One thing remains constant—people want entertainment in their vehicles. And whether it comes from a podcast, SiriusXM, AM, FM, Pandora, MOG, or Slacker, there’s still one key hurdle to overcome: getting that content delivered smoothly to the car while the vehicle is blasting down the highway at 70 MPH.
Some OEMs are tinkering with Wi-Fi hotspots that are built right into the vehicle. For example, the Audi and T-Mobile partnership in the Audi A8 sedan. Chrysler is offering a next-generation UConnect Access Wi-Fi service that’ll be coming out first in the 2013 Ram 1500. It’ll cost $35 a month, but will even offer remote start from a smartphone. Luckily for us, not many people are going to splurge for the upgrades package, and that leads to more retrofit work, installing convenience features.
The next generation of products will introduce smartphone gateways to obtain data for aftermarket head units.
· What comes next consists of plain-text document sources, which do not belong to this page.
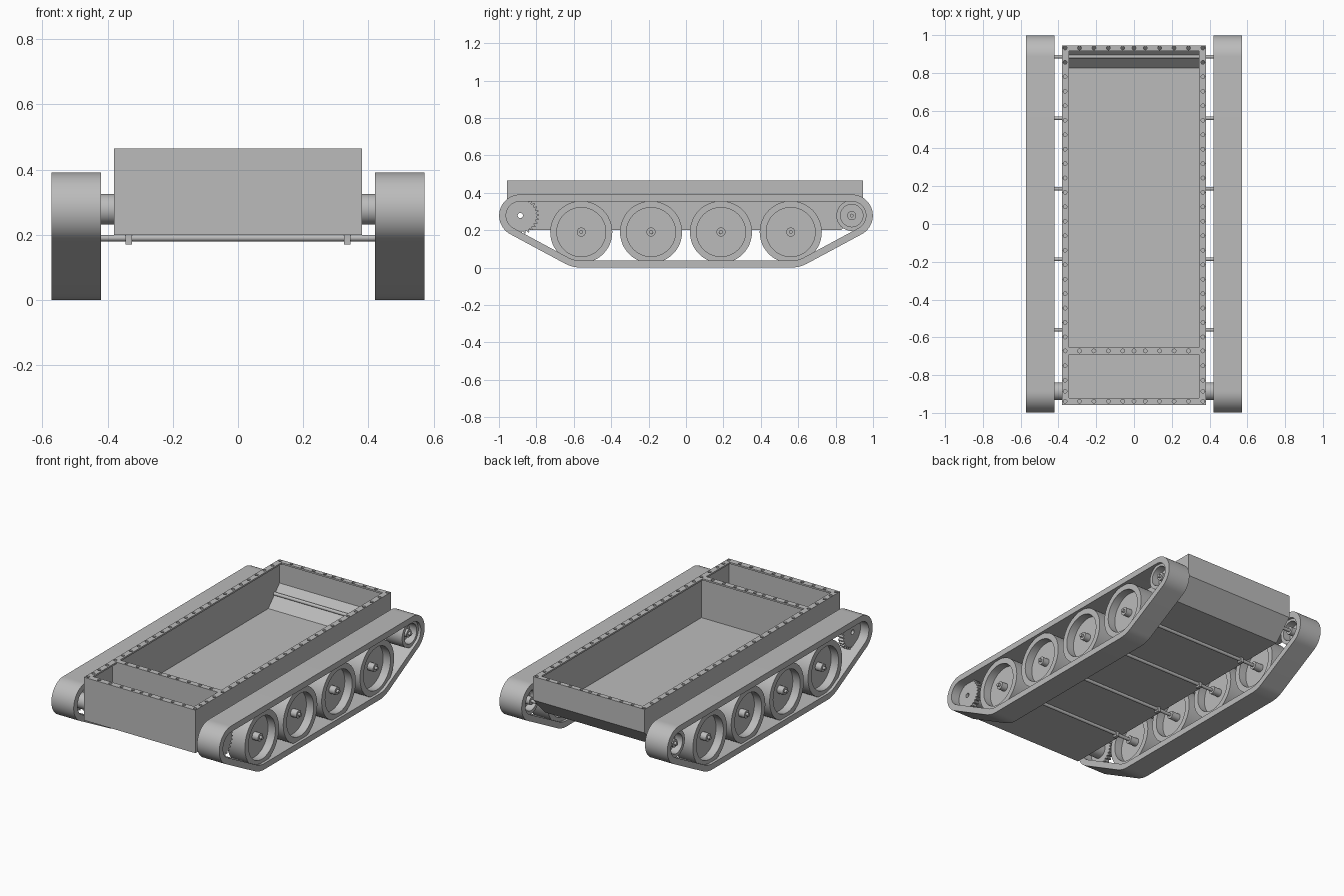
import bpy, bmesh, math
from mathutils import Vector

if "Cube" in bpy.data.objects:
    bpy.data.objects.remove(bpy.data.objects["Cube"], do_unlink=True)

grey = bpy.data.materials.new("plain grey")
grey.use_nodes = True
grey.diffuse_color = (0.5, 0.5, 0.5, 1)
grey.node_tree.nodes["Principled BSDF"].inputs["Base Color"].default_value = (0.5, 0.5, 0.5, 1)


def finish(name, bm, smooth=False):
    bmesh.ops.remove_doubles(bm, verts=bm.verts, dist=1e-5)
    bmesh.ops.recalc_face_normals(bm, faces=bm.faces)
    mesh = bpy.data.meshes.new(name)
    bm.to_mesh(mesh)
    bm.free()
    mesh.materials.append(grey)
    ob = bpy.data.objects.new(name, mesh)
    bpy.context.collection.objects.link(ob)
    if smooth:
        bpy.ops.object.select_all(action="DESELECT")
        ob.select_set(True)
        bpy.context.view_layer.objects.active = ob
        bpy.ops.object.shade_smooth_by_angle(angle=math.radians(35))
    return ob


def add_box(bm, x, y, z):
    vs = bmesh.ops.create_cube(bm, size=1)["verts"]
    for v in vs:
        v.co = Vector([(a + b) / 2 + c * (b - a) for c, (a, b) in zip(v.co, (x, y, z))])


def box(name, x, y, z):
    bm = bmesh.new()
    add_box(bm, x, y, z)
    return finish(name, bm)


def lathe(name, profile, y, z, side=1, n=48):
    """Turn a closed (x, radius) loop around an axle running along x."""
    bm = bmesh.new()
    rings = []
    for i in range(n):
        a = math.tau * i / n
        rings.append([bm.verts.new((side * x, y + r * math.cos(a), z + r * math.sin(a)))
                      for x, r in profile])
    m = len(profile)
    for i in range(n):
        p, q = rings[i], rings[(i + 1) % n]
        for j in range(m):
            k = (j + 1) % m
            bm.faces.new((p[j], p[k], q[k], q[j]))
    return finish(name, bm, True)


def rod(name, x0, x1, r, y, z):
    bm = bmesh.new()
    ends = []
    for x in (x0, x1):
        ends.append([bm.verts.new((x, y + r * math.cos(math.tau * i / 24),
                                   z + r * math.sin(math.tau * i / 24))) for i in range(24)])
        bm.faces.new(ends[-1])
    for i in range(24):
        j = (i + 1) % 24
        bm.faces.new((ends[0][i], ends[0][j], ends[1][j], ends[1][i]))
    return finish(name, bm, True)


def cut(ob, cutter):
    cutter.hide_render = True
    cutter.hide_set(True)
    mod = ob.modifiers.new("cut", "BOOLEAN")
    mod.operation, mod.solver, mod.object = "DIFFERENCE", "EXACT", cutter


WHEELS = (-0.56, -0.187, 0.187, 0.56)
WHEEL_Z, END_Y, END_Z = 0.19, 0.886, 0.278
W, TOP = 0.38, 0.465

# Open hull tub with a sloped lower rear
side_profile = [(-0.957, 0.2), (0.83, 0.2), (0.945, 0.32), (0.945, TOP - 0.01), (-0.957, TOP - 0.01)]
bm = bmesh.new()
left = [bm.verts.new((W, y, z)) for y, z in side_profile]
right = [bm.verts.new((-W, y, z)) for y, z in side_profile]
bm.faces.new(left)
bm.faces.new(right)
for i in range(5):
    j = (i + 1) % 5
    bm.faces.new((left[i], left[j], right[j], right[i]))
bmesh.ops.recalc_face_normals(bm, faces=bm.faces)
lid = [f for f in bm.faces if f.normal.z > 0.9]
bmesh.ops.delete(bm, geom=lid, context="FACES_ONLY")
hull = finish("hull", bm)
shell = hull.modifiers.new("walls", "SOLIDIFY")
shell.thickness, shell.offset, shell.use_even_offset = 0.008, -1, True
cut(hull, rod("drive_bore_cutter", -0.5, 0.5, 0.014, -END_Y, END_Z))

# Cross wall between the two compartments
box("divider", (-W + 0.008, W - 0.008), (-0.69, -0.682), (0.206, TOP - 0.01))

# Top flange with openings and bolt holes
flange = box("top_flange", (-W, W), (-0.957, 0.945), (TOP - 0.01, TOP))
bm = bmesh.new()
add_box(bm, (-0.345, 0.345), (-0.92, -0.69), (0.4, 0.5))
add_box(bm, (-0.345, 0.345), (-0.655, 0.915), (0.4, 0.5))
PITCH = 0.0765
columns = [0.365 - PITCH * i for i in range(5)]
holes = {(x, y) for x in columns + [0] for y in (-0.938, -0.672, 0.932)}
holes |= {(0.365, 0.932 - PITCH * i) for i in range(1, 24) if i != 21}
holes.add((0.365, -0.885))
holes |= {(-x, y) for x, y in holes if x > 0}
for x, y in sorted(holes):
    new = bmesh.ops.create_cone(bm, cap_ends=True, segments=12, radius1=0.01, radius2=0.01, depth=0.1)
    bmesh.ops.translate(bm, verts=new["verts"], vec=(x, y, TOP))
cut(flange, finish("flange_cutter", bm))


# Track belt: outline wrapped around the end wheels and outer road wheels
def belt_outline(shrink):
    r_end, r_road = 0.113 - shrink, 0.19 - shrink
    dy, dz = END_Y - WHEELS[-1], END_Z - WHEEL_Z
    tilt = math.atan2(dz, dy) + math.asin((r_road - r_end) / math.hypot(dy, dz))
    half = []
    for i in range(9):
        a = -math.pi / 2 + tilt * i / 8
        half.append((WHEELS[-1] + r_road * math.cos(a), WHEEL_Z + r_road * math.sin(a)))
    for i in range(25):
        a = -math.pi / 2 + tilt + (math.pi - tilt) * i / 24
        half.append((END_Y + r_end * math.cos(a), END_Z + r_end * math.sin(a)))
    return half + [(-y, z) for y, z in reversed(half)]


def track(name, side):
    bm = bmesh.new()
    loops = [[bm.verts.new((side * x, y, z)) for y, z in belt_outline(s)]
             for x, s in ((0.42, 0), (0.572, 0), (0.572, 0.037), (0.42, 0.037))]
    n = len(loops[0])
    for k in range(4):
        a, b = loops[k], loops[(k + 1) % 4]
        for i in range(n):
            j = (i + 1) % n
            bm.faces.new((a[i], a[j], b[j], b[i]))
    return finish(name, bm, True)


def sprocket(name, side, teeth=28):
    bm = bmesh.new()
    rings = []
    for x, bore in ((0.485, False), (0.515, False), (0.515, True), (0.485, True)):
        ring = []
        for i in range(teeth * 4):
            a = math.tau * i / (teeth * 4)
            r = 0.014 if bore else (0.1 if i % 4 < 2 else 0.086)
            ring.append(bm.verts.new((side * x, -END_Y + r * math.cos(a), END_Z + r * math.sin(a))))
        rings.append(ring)
    for k in range(4):
        a, b = rings[k], rings[(k + 1) % 4]
        for i in range(len(a)):
            j = (i + 1) % len(a)
            bm.faces.new((a[i], a[j], b[j], b[i]))
    return finish(name, bm)


def wheel_profile(rim, inner):
    return [(0.43, 0.01), (0.43, 0.024), (0.485, 0.024), (0.485, inner), (0.435, inner), (0.435, rim),
            (0.555, rim), (0.555, inner), (0.505, inner), (0.505, 0.024), (0.545, 0.024), (0.545, 0.01)]


# Running gear on both sides
for side, label in ((1, "left"), (-1, "right")):
    track(label + "_track", side)
    sprocket(label + "_drive_sprocket", side)
    lathe(label + "_drive_shaft", [(W - 0.004, 0.014), (W - 0.004, 0.047), (0.49, 0.047), (0.49, 0.014)],
          -END_Y, END_Z, side)
    lathe(label + "_idler_wheel", wheel_profile(0.082, 0.06), END_Y, END_Z, side)
    for i, y in enumerate(WHEELS):
        lathe(f"{label}_road_wheel_{i + 1}", wheel_profile(0.166, 0.131), y, WHEEL_Z, side)
        xs = sorted((side * 0.325, side * 0.345))
        box(f"{label}_axle_bracket_{i + 1}", xs, (y - 0.016, y + 0.016), (0.17, 0.202))

# Axles
for i, y in enumerate(WHEELS):
    rod(f"road_axle_{i + 1}", -0.56, 0.56, 0.01, y, WHEEL_Z)
rod("idler_axle", -0.56, 0.56, 0.01, END_Y, END_Z)
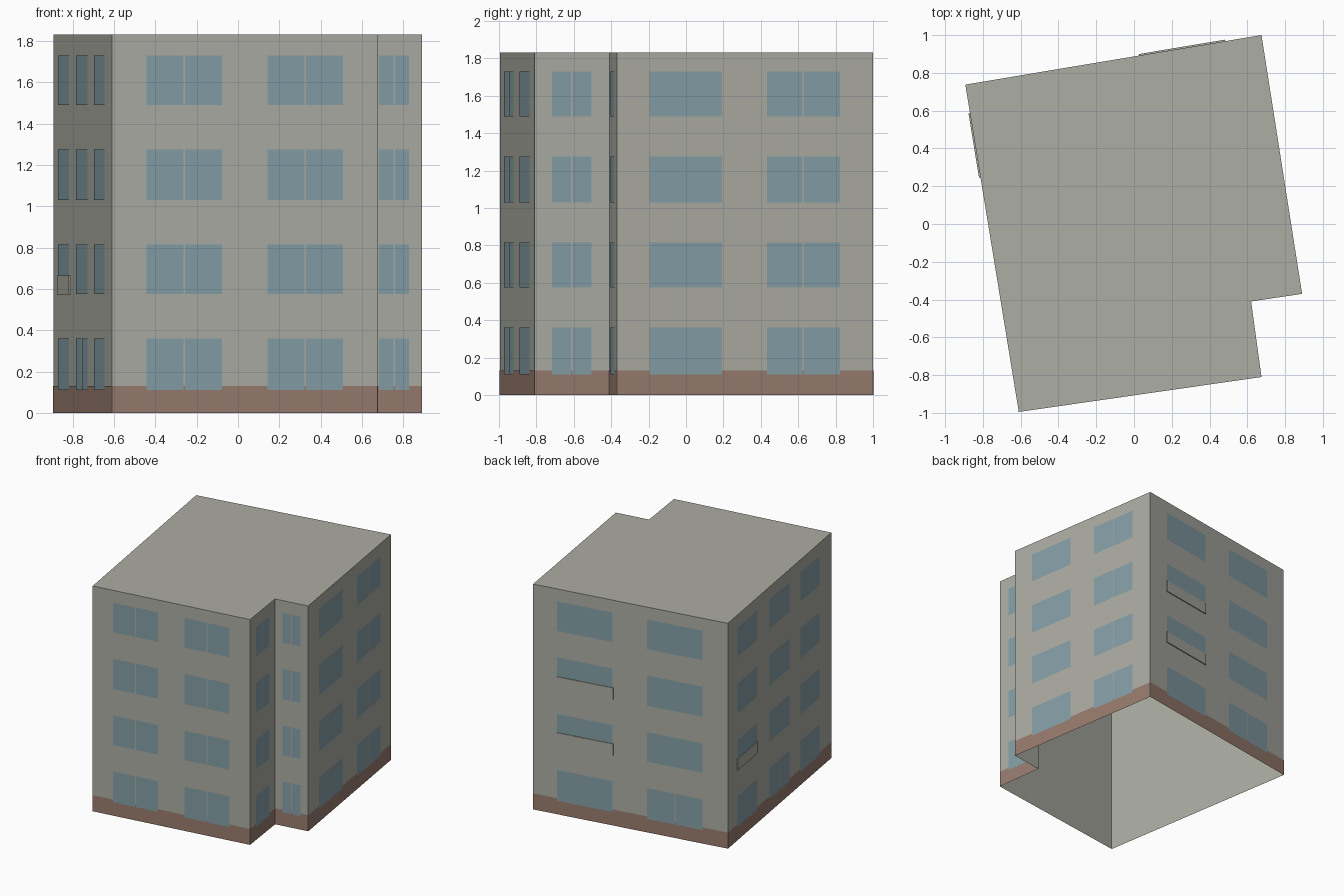
import bpy
from mathutils import Vector

if "Cube" in bpy.data.objects:
    bpy.data.objects.remove(bpy.data.objects["Cube"], do_unlink=True)


def material(name, srgb):
    linear = [(c / 255 / 12.92) if c < 11 else ((c / 255 + 0.055) / 1.055) ** 2.4 for c in srgb]
    mat = bpy.data.materials.new(name)
    mat.use_nodes = True
    mat.diffuse_color = (*linear, 1)
    mat.node_tree.nodes["Principled BSDF"].inputs["Base Color"].default_value = (*linear, 1)
    return mat


WALL = material("grey plaster", (172, 173, 164))
BASE = material("brown plinth", (152, 124, 111))
GLASS = material("blue glass", (133, 159, 167))

HEIGHT = 1.83
PLINTH = 0.13
FLOORS = [(0.11, 0.36), (0.575, 0.815), (1.03, 1.275), (1.49, 1.73)]

# Footprint corners, counter-clockwise from the front left
CORNERS = [Vector(p) for p in ((-0.61, -0.995), (0.675, -0.81), (0.62, -0.41),
                               (0.89, -0.37), (0.675, 1.0), (-0.893, 0.738))]
NAMES = ["front", "notch_side", "notch_front", "right", "back", "left"]


def make(name, verts, faces, mat):
    mesh = bpy.data.meshes.new(name)
    mesh.from_pydata(verts, [], faces)
    mesh.materials.append(mat)
    obj = bpy.data.objects.new(name, mesh)
    bpy.context.collection.objects.link(obj)
    return obj


def wall_quad(side, t0, t1, z0, z1, out):
    """Corners of a rectangle on a wall, t being the fraction along it."""
    a, b = CORNERS[side], CORNERS[(side + 1) % len(CORNERS)]
    d = (b - a).normalized()
    n = Vector((d.y, -d.x)) * out
    p, q = a.lerp(b, t0) + n, a.lerp(b, t1) + n
    return [(p.x, p.y, z0), (q.x, q.y, z0), (q.x, q.y, z1), (p.x, p.y, z1)]


def panels(name, quads, mat):
    verts = [v for quad in quads for v in quad]
    faces = [range(i, i + 4) for i in range(0, len(verts), 4)]
    return make(name, verts, faces, mat)


# Building shell: walls and flat roof, open underneath
n = len(CORNERS)
verts = [(c.x, c.y, z) for z in (0, HEIGHT) for c in CORNERS]
faces = [(i, (i + 1) % n, (i + 1) % n + n, i + n) for i in range(n)]
make("building_shell", verts, faces + [range(n, 2 * n)], WALL)

# Plinth band around the foot of the walls
panels("plinth", [wall_quad(i, 0, 1, 0, PLINTH, 0.0015) for i in range(n)], BASE)

# Window columns per wall: start, end, floors on which the pane is split
ALL = (0, 1, 2, 3)
COLUMNS = [
    [(0.13, 0.415, ALL), (0.585, 0.87, ALL)],
    [(0.23, 0.76, ALL)],
    [(0.23, 0.77, ALL)],
    [(0.127, 0.41, ()), (0.585, 0.87, ALL)],
    [(0.125, 0.41, ()), (0.587, 0.872, (0,))],
    [(0.09, 0.28, ()), (0.4, 0.59, (0,)), (0.7, 0.88, ())],
]
GAP = 0.004
for side, columns in enumerate(COLUMNS):
    length = (CORNERS[(side + 1) % n] - CORNERS[side]).length
    quads = []
    for t0, t1, split in columns:
        for floor, (z0, z1) in enumerate(FLOORS):
            mid, gap = (t0 + t1) / 2, GAP / length
            spans = [(t0, mid - gap), (mid + gap, t1)] if floor in split else [(t0, t1)]
            quads += [wall_quad(side, a, b, z0, z1, 0.003) for a, b in spans]
    panels(NAMES[side] + "_windows", quads, GLASS)

# Shallow parapets across the lower part of some windows
for side, column, floor in ((4, 0, 1), (4, 0, 2), (5, 0, 1)):
    t0, t1, _ = COLUMNS[side][column]
    z0 = FLOORS[floor][0]
    back = wall_quad(side, t0 - 0.003, t1 + 0.003, z0 - 0.003, z0 + 0.09, 0)
    front = wall_quad(side, t0 - 0.003, t1 + 0.003, z0 - 0.003, z0 + 0.09, 0.008)
    sides = [(i, (i + 1) % 4, (i + 1) % 4 + 4, i + 4) for i in range(4)]
    make(f"{NAMES[side]}_parapet_{floor}", back + front, sides + [(4, 5, 6, 7)], WALL)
As long as the OEM integration companies live up to their end of the bargain, there’s a lot of potential for offering cool aftermarket offerings at a much more aggressive price.
While SiriusXM has a monthly service fee, Pandora is free. But it’s up to us to make it work seamlessly for the customer. Any vehicle involving a hardwired Wi-Fi hotspot installation should be tested in a remote location away from the shop. Getting everything to work while it’s sitting in front of the shop garage door is one thing. It’s another to actually go and test a vehicle to make sure it works at a variety of places. So park in front of a Starbucks, for instance, and test the Wi-Fi. Then go drive around to a remote location and try your installation.
Indeed, it’ll definitely open up a can of worms if you inadvertently have a traffic incident in a customer’s vehicle during a test. But it’s well worth the small risk and the time investment to make sure there’s a steady Wi-Fi signal. And if you’ve done your job correctly, you’ll be able to hear the praises of unbelievable entertainment options from what could have been an unbearable, pain-in-the-butt customer.